Synthetic polymers in enhanced oil recovery – from molecular behaviour to bulk properties
Synthetic polymers such as partially hydrolysed polyacrylamide (HPAM) are the most commonly used polymers for enhanced oil recovery applications. The implementation of polymer EOR methods is challenging, since several inherent and external parameters govern polymer behaviour. Understanding the polymer at a molecular level helps understanding its bulk properties. This literature review focusses on the (non-Newtonian) rheological properties of synthetic polymers as a result of molecular properties and the influence of external parameters. The inherent molecular parameters include molecular weight distribution, charge distribution, monomer composition and monomer types.

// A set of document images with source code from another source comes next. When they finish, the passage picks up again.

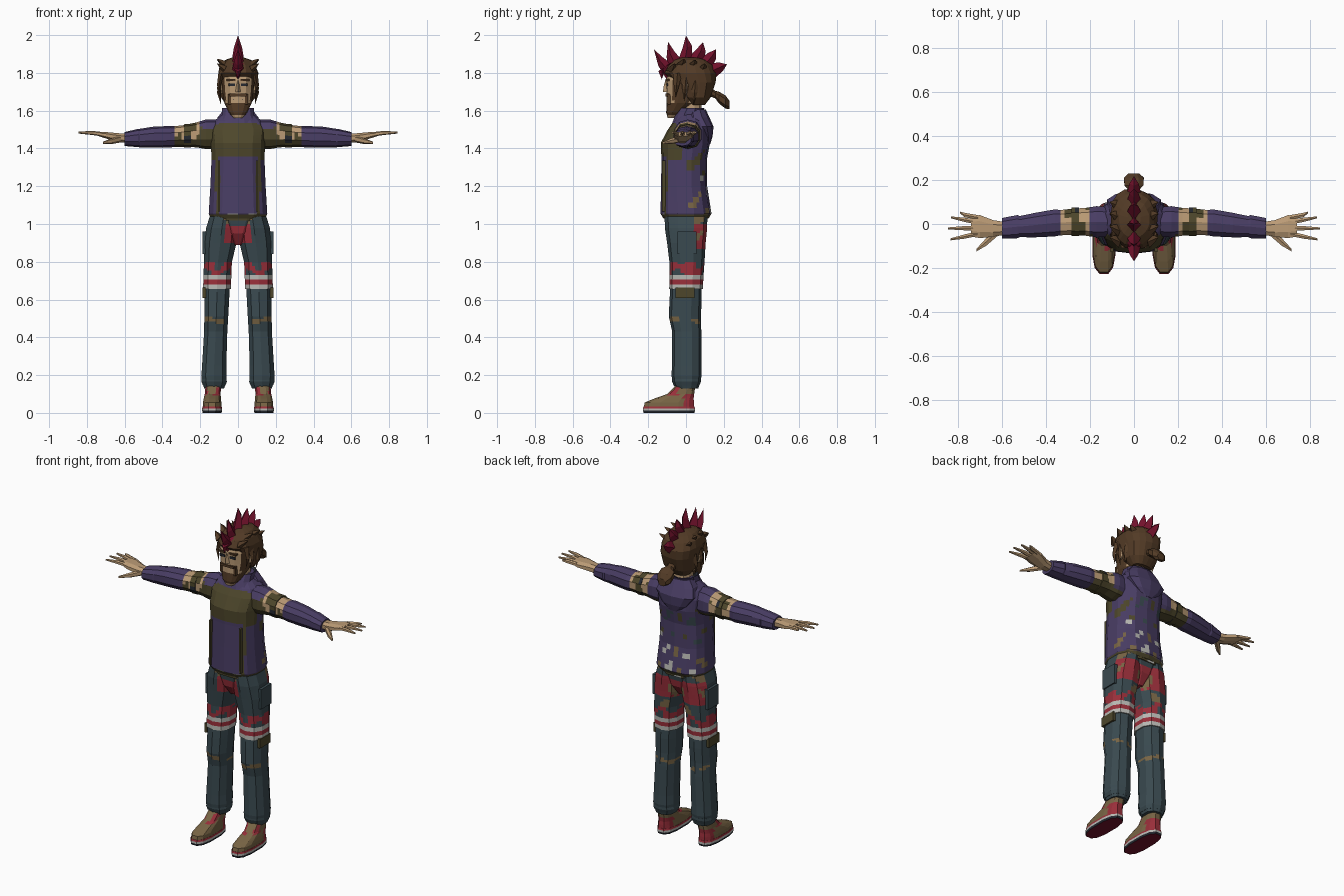
import bpy, bmesh, math, random
from mathutils import Vector

random.seed(4)
if "Cube" in bpy.data.objects:
    bpy.data.objects.remove(bpy.data.objects["Cube"])

COLOURS = {
    "purple": (.068, .048, .13), "olive": (.075, .062, .024), "brown": (.085, .043, .019),
    "crimson": (.17, .006, .025), "skin": (.5, .33, .18), "teal": (.042, .068, .08),
    "red": (.32, .028, .042), "grey": (.48, .48, .45), "tan": (.19, .13, .06),
    "dark": (.018, .022, .03)}
MATS = {}
for key, rgb in COLOURS.items():
    m = bpy.data.materials.new(key)
    m.use_nodes = True
    m.diffuse_color = (*rgb, 1)
    m.node_tree.nodes["Principled BSDF"].inputs["Base Color"].default_value = (*rgb, 1)
    MATS[key] = m


def finish(name, bm, rule, mirror=False):
    """Colour faces with a rule (or one colour) and make the object."""
    bmesh.ops.recalc_face_normals(bm, faces=bm.faces)
    used = []
    for f in bm.faces:
        key = rule if isinstance(rule, str) else rule(f.calc_center_median())
        if key not in used:
            used.append(key)
        f.material_index = used.index(key)
    me = bpy.data.meshes.new(name)
    bm.to_mesh(me)
    bm.free()
    for key in used:
        me.materials.append(MATS[key])
    ob = bpy.data.objects.new(name, me)
    bpy.context.collection.objects.link(ob)
    if mirror:
        ob.modifiers.new("Mirror", 'MIRROR').use_mirror_merge = False
    return ob


def loft(name, axis, rings, rule, n=12, power=.85, around=1, along=1, mirror=False, jitter=0):
    """Skin through rings (position, centre a, centre b, radius a, radius b)."""
    place = {'z': lambda t, a, b: (a, b, t), 'x': lambda t, a, b: (t, a, b),
             'y': lambda t, a, b: (a, t, b)}[axis]
    curve = lambda v: math.copysign(abs(v) ** power, v)
    base = []
    for t, ca, cb, ra, rb in rings:
        pts = []
        for i in range(n):
            w = math.tau * (i + .5) / n
            k = 1 + jitter * random.uniform(-1, 1)
            pts.append(Vector(place(t, ca + ra * k * curve(math.cos(w)), cb + rb * k * curve(math.sin(w)))))
        base.append([pts[i].lerp(pts[(i + 1) % n], j / around) for i in range(n) for j in range(around)])
    rows = [[p.lerp(q, j / along) for p, q in zip(lo, hi)]
            for lo, hi in zip(base, base[1:]) for j in range(along)] + [base[-1]]
    bm = bmesh.new()
    rows = [[bm.verts.new(p) for p in row] for row in rows]
    for lo, hi in zip(rows, rows[1:]):
        for i in range(len(lo)):
            j = (i + 1) % len(lo)
            bm.faces.new((lo[i], lo[j], hi[j], hi[i]))
    bm.faces.new(rows[0])
    bm.faces.new(rows[-1])
    return finish(name, bm, rule, mirror)


def spike(name, foot, tip, along, wide, thick, rule, bend=(0, 0, 0), mirror=False):
    """Curved four-sided blade from a foot to a tip."""
    foot, tip = Vector(foot), Vector(tip)
    along = Vector(along).normalized()
    side = (tip - foot).cross(along).normalized()
    bm = bmesh.new()
    rows = []
    for c, k in ((foot, 1), (foot.lerp(tip, .5) + Vector(bend), .62)):
        rows.append([bm.verts.new(c + d * k) for d in
                     (along * wide, side * thick, -along * wide, -side * thick)])
    point = bm.verts.new(tip)
    for i in range(4):
        j = (i + 1) % 4
        bm.faces.new((rows[0][i], rows[0][j], rows[1][j], rows[1][i]))
        bm.faces.new((rows[1][i], rows[1][j], point))
    bm.faces.new(rows[0])
    return finish(name, bm, rule, mirror)


def box(name, centre, size, rule, mirror=False):
    bm = bmesh.new()
    bmesh.ops.create_cube(bm, size=1)
    for v in bm.verts:
        v.co = Vector(centre) + Vector([a * b for a, b in zip(v.co, size)])
    return finish(name, bm, rule, mirror)


def noise(p, s=1):
    return math.sin(47 * s * p.x + 19 * p.z + 2) * math.sin(33 * s * p.z - 24 * p.y + 1)


# Torso: jacket with chest panel, open front edges and patched back
def jacket(p):
    x = abs(p.x)
    if p.z < 1.05:
        return "olive"
    if p.y < -.05 and x < .1:
        if p.z < 1.066 and noise(p) > 0:
            return "grey"
        return "olive" if 1.36 < p.z < 1.54 else "purple"
    if p.y < -.02:
        if p.z > 1.53:
            return "purple"
        return "olive" if p.z > 1.33 or x < .118 else "purple"
    if p.z < 1.45 and p.y > 0:
        v = noise(p, .9)
        if v > .72:
            return "grey" if p.z < 1.25 else "olive"
        if v < -.65:
            return "teal" if p.z > 1.2 else "tan"
    return "purple"


loft("jacket_body", 'z', [(1.03, 0, 0, .148, .12), (1.055, 0, 0, .158, .135),
     (1.2, 0, -.01, .149, .122), (1.34, 0, -.01, .143, .12), (1.43, 0, -.003, .146, .13),
     (1.5, 0, .012, .155, .108), (1.545, 0, .02, .13, .085), (1.58, 0, .025, .085, .062)],
     jacket, n=14, power=.75, around=3, along=5)
loft("collar", 'z', [(1.535, 0, .005, .112, .08), (1.575, 0, .012, .088, .072),
     (1.615, 0, .03, .086, .07), (1.6, 0, .03, .07, .055)],
     lambda p: "dark" if p.z > 1.6 else "purple", n=12)
loft("hood", 'z', [(1.42, 0, .115, .03, .012), (1.46, 0, .108, .085, .032),
     (1.515, 0, .09, .128, .056), (1.565, 0, .062, .112, .062), (1.605, 0, .055, .08, .05)],
     lambda p: "purple", n=10)
box("jacket_edge", (.1, -.118, 1.2), (.012, .018, .27), "olive", True)


# Arms
def sleeve(p):
    if p.x < .2:
        return "olive" if p.z < (1.51 if p.y < .02 else 1.43) else "purple"
    if p.x < .335:
        if p.z < 1.44:
            return "olive"
        return "skin" if noise(p, 1.3) > -.3 else "olive"
    return "purple"


loft("sleeve", 'x', [(.12, .01, 1.475, .07, .078), (.17, .01, 1.475, .074, .078),
     (.22, .01, 1.472, .066, .066), (.28, .01, 1.466, .062, .058), (.335, .006, 1.463, .06, .055),
     (.36, .005, 1.462, .064, .057), (.45, -.005, 1.46, .058, .055), (.52, -.012, 1.455, .05, .049),
     (.53, -.012, 1.455, .055, .048), (.6, -.02, 1.45, .049, .037)],
     sleeve, n=10, around=2, along=3, mirror=True)
loft("elbow_band", 'x', [(.25, .01, 1.468, .068, .063), (.285, .01, 1.466, .067, .062)],
     lambda p: "olive" if noise(p, 1.5) < .35 else "dark", n=10, around=2, along=2, mirror=True)

# Hands
loft("palm", 'x', [(.58, -.02, 1.452, .03, .026), (.64, -.02, 1.458, .04, .025),
     (.7, -.012, 1.47, .056, .018), (.74, -.01, 1.477, .05, .012)], "skin", n=8, mirror=True)
for name, y0, tip, y1 in (("little", .03, .79, .052), ("ring", .008, .832, .03),
                          ("middle", -.018, .845, -.02), ("index", -.044, .835, -.07)):
    loft(name + "_finger", 'x', [(.71, y0, 1.474, .012, .012), (.77, (y0 + y1) / 2, 1.482, .011, .011),
         (tip, y1, 1.484, .005, .005)], "skin", n=6, mirror=True)
loft("thumb", 'x', [(.62, -.035, 1.45, .022, .018), (.67, -.08, 1.438, .02, .015),
     (.715, -.118, 1.43, .007, .006)], "skin", n=6, mirror=True)


# Trousers: knee-length shorts over lower legs
def shorts(p):
    if p.z < .728:
        return ("grey", "red", "grey")[min(2, int((p.z - .655) / .025))]
    if p.z < .8:
        return "red" if noise(p, 1.4) > -.1 else "teal"
    if p.y < -.04 and p.x < .07 and p.z > .9:
        return "red" if p.z < 1.0 and noise(p) > -.55 else "tan"
    if p.y > .03:
        v = noise(p, .8)
        if .87 < p.z < 1.0:
            return "red" if v > -.4 else "tan"
        if v > .5:
            return "tan"
    return "teal"


loft("pelvis", 'z', [(.89, 0, 0, .03, .06), (.95, 0, 0, .08, .1), (1.03, 0, 0, .145, .113)],
     lambda p: "red" if p.z < 1 else "teal", n=12, along=2)
loft("belt", 'z', [(1.018, 0, 0, .15, .117), (1.045, 0, 0, .152, .12)],
     lambda p: "grey" if noise(p) > .45 else "olive", n=12, around=2)
loft("shorts_leg", 'z', [(1.04, .075, 0, .078, .113), (.98, .085, 0, .087, .112),
     (.9, .094, .002, .09, .102), (.8, .106, .005, .077, .093), (.73, .109, .003, .077, .09),
     (.655, .111, 0, .077, .089)], shorts, n=10, around=3, along=6, mirror=True)


def lower(p):
    line = .48 + .25 * (p.x - .12) - .12 * p.y
    return "tan" if abs(p.z - line) < .011 and noise(p) > -.6 else "teal"


loft("lower_leg", 'z', [(.68, .11, 0, .07, .082), (.6, .112, -.002, .068, .085),
     (.51, .115, -.006, .066, .085), (.43, .118, .004, .064, .077), (.25, .126, .003, .067, .078),
     (.195, .127, .003, .07, .079), (.16, .126, .002, .066, .073), (.13, .126, .005, .055, .06)],
     lower, n=10, around=2, along=6, mirror=True)
loft("trouser_cuff", 'z', [(.145, .126, .003, .062, .068), (.165, .126, .003, .07, .076),
     (.18, .127, .003, .068, .076)], "teal", n=10, mirror=True)
box("knee_pocket", (.178, -.005, .635), (.018, .1, .055), "olive", True)
box("thigh_pocket", (.172, .005, .9), (.03, .1, .12), "teal", True)


# Shoes
def shoe(p):
    if p.y > -.015 and p.z < .1 or p.z > .095 and p.y < -.04 and noise(p) > -.2:
        return "red"
    return "tan"


loft("shoe_upper", 'z', [(.03, .137, -.09, .051, .137), (.055, .137, -.088, .05, .134),
     (.075, .136, -.065, .047, .108), (.1, .134, -.028, .043, .073), (.15, .13, 0, .042, .052)],
     shoe, n=12, power=.75, around=2, along=3, mirror=True)
loft("shoe_sole", 'z', [(0, .137, -.09, .051, .138), (.012, .137, -.09, .054, .141),
     (.024, .137, -.09, .054, .141), (.034, .137, -.09, .052, .138)],
     lambda p: "crimson" if p.z < .003 else "dark" if p.z < .012 else "grey" if p.z < .024 else "red",
     n=12, power=.75, mirror=True)


# Head with face and beard
def face(p):
    if p.y < -.035 and abs(p.x) < .066 and 1.645 < p.z < 1.81:
        return "skin"
    return "brown" if p.z > 1.575 and p.y < .02 or p.z > 1.65 else "skin"


loft("neck", 'z', [(1.54, 0, .03, .055, .055), (1.66, 0, .02, .055, .06)], "skin", n=10)
loft("head", 'z', [(1.562, 0, -.075, .025, .022), (1.59, 0, -.06, .05, .045),
     (1.64, 0, -.025, .074, .077), (1.7, 0, -.005, .084, .098), (1.76, 0, 0, .088, .106),
     (1.82, 0, .01, .085, .1), (1.86, 0, .02, .05, .06)], face, n=14, around=2, along=4)
spike("nose", (0, -.1, 1.7), (0, -.108, 1.765), (0, 1, 0), .022, .014, "skin")
box("moustache", (0, -.098, 1.683), (.09, .02, .014), "brown")
box("moustache_side", (.045, -.083, 1.66), (.016, .03, .055), "brown", True)
box("mouth", (0, -.094, 1.66), (.045, .009, .006), "dark")
box("eye", (.034, -.099, 1.738), (.034, .009, .014), "dark", True)
box("brow", (.036, -.098, 1.762), (.048, .02, .01), "brown", True)
loft("ear", 'z', [(1.69, .085, -.005, .008, .012), (1.74, .095, .0, .01, .02)], "skin", n=6, mirror=True)

# Swept-back hair, tufts and tied tail
loft("hair", 'z', [(1.63, 0, .06, .06, .04), (1.67, 0, .055, .09, .075), (1.75, 0, .045, .103, .115),
     (1.8, 0, .022, .106, .138), (1.84, 0, .022, .096, .118), (1.868, 0, .022, .068, .085),
     (1.882, 0, .022, .03, .04)], "brown", n=18, jitter=.05)
for y, z in ((-.08, 1.82), (-.03, 1.845), (.03, 1.84), (.08, 1.82)):
    spike("hair_tuft", (.07, y, z), (.112, y + .02, z + .03), (0, 1, .2), .03, .018, "brown", mirror=True)
for y, z in ((-.045, 1.77), (.0, 1.75), (.05, 1.73)):
    spike("side_lock", (.088, y, z + .03), (.09, y - .01, z - .1), (0, 1, 0), .024, .016, "brown",
          (.012, 0, 0), True)
loft("hair_tail", 'y', [(.1, 0, 1.715, .03, .03), (.155, 0, 1.685, .024, .02),
     (.175, 0, 1.668, .045, .034), (.21, 0, 1.645, .048, .038), (.23, 0, 1.63, .025, .022)],
     "brown", n=8, jitter=.06)

# Spiked crest along the middle of the head
TIPS = [(-.17, 1.925), (-.095, 1.965), (0, 1.998), (.09, 1.962), (.16, 1.925), (.217, 1.845)]
for i, (y, z) in enumerate(TIPS):
    w = math.radians(158 - 27 * i)
    foot = (0, .022 + .118 * math.cos(w), 1.77 + .095 * math.sin(w))
    tangent = (0, -math.sin(w), math.cos(w))
    spike("crest_spike", foot, (0, y, z), tangent, .042, .034, "crimson",
          (0, -.008 if i < 2 else .01, -.004 if i < 2 else .006))
spike("crest_forelock", (0, -.085, 1.85), (0, -.128, 1.765), (0, 1, .5), .035, .03, "crimson", (0, -.02, .01))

Environmental parameters, which can influence the rheological behaviour, are temperature, pressure, salinity (mono- and di-valent ions), shear flow, extensional flow, degradation (mechanical/ chemical) and reservoir rock type.
- Provide detailed information on the molecular structure of HPAM (co-polymer and sulfonated ter-polymer).
- Description of the reported non-newtonian bulk behavior of HPAM polymer (co-polymer and sulfonated ter-polymer).
- Description of the reported influence of inherent molecular parameters on the rheological behavior.
- Description of the influence of environmental parameters on the rheological behavior
- J. J. Sheng, Modern Enhanced Oil Recovery, 2011, Elsevier
- T. Schröder, Rheologie der Kunststoffe, 2018, Carl Hanser Verlag München
- D. Wever, F. Picchioni, A. Broekhuis, Polymers for enhanced oil recovery: A paradigm for structure-property relationship in aqueous solution, 2011, Progress in Polymer Science
Additional relevant literature sources are to be included by the student.